How Old is an Old Roof?
Now our roof is not brand new, in fact we had to have a minor repair done a few years ago due to a mistake made when it was re-shingled. But it isn’t an ancient roof either. In fact the roof repair crew warranted the roof as good for another (then 7 now) 4 years minimum. It should be good for much longer than that.
So, and this is where I made my first mistake, I phoned my insurance company to ask: “How old do you think our roof is?”
Our home, by the way, has had several owners. It was built in 1969. So it was quite amusing to hear the insurance company had on file that our roof was installed in 1969.
No wonder they weren’t insuring it against weight damage! A couple of flakes of snow and an icicle would probably take out a roof that old.
According to the representative, for many policies they don’t have an age reported for the roof. In those cases they use the construction date of the home as the roof installation date.

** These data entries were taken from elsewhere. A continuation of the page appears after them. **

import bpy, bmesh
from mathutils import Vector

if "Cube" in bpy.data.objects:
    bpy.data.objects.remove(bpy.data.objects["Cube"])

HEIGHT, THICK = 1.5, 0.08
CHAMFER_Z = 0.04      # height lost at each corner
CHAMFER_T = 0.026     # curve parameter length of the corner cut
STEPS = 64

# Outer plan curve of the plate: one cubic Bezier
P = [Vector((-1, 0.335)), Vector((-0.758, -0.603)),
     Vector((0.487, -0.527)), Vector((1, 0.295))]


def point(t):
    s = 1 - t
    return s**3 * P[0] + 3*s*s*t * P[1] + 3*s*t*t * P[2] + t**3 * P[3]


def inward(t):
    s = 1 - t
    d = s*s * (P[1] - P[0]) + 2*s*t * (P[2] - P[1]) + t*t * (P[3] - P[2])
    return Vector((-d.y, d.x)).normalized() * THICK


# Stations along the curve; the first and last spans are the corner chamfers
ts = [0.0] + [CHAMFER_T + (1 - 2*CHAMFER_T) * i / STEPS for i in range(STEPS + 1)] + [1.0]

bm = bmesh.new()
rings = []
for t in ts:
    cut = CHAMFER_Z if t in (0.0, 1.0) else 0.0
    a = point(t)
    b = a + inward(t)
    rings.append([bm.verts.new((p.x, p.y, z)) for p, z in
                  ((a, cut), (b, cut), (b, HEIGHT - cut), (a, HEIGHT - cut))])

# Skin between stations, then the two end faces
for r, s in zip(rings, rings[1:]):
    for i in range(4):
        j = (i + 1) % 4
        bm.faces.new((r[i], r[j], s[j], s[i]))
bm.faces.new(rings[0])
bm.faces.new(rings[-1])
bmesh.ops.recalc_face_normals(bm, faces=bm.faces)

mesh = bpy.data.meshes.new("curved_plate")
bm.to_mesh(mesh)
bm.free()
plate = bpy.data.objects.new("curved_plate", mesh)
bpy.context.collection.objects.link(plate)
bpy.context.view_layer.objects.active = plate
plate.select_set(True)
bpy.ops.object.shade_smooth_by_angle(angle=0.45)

So we updated our policy with the correct age of the roof.
And *Zing!* they got me.
Why I Agreed to Increase My Home Insurance Premium
The next thing the representative said was. “Ok, now we can offer you coverage for the weight of snow, ice or sleet, ice damming and roof water damage. We will provide up to one million in coverage for damage to the interior of your home. We will pay to replace or repair the roof.”
“For only $69 a year.”
Now I was on the spot. $69 doesn’t sound like much. That’s $5.75 a month. About the same as one kim chi maki roll.
“Ok. I’ll accept that.”
Bam. I just agreed to raising our premiums almost $100 a year for the same coverage we had last year. I suspect I goofed.
As penance, I am abstaining from sushi this week.
And soon we will have to look into installing a sewer backflow preventer. That $15 000 won’t be much use when our Guinea Pigs are doing the backstroke.
Did your home insurance rate go up this year? Or did your coverage drop? Please share your unpleasant experiences with a comment.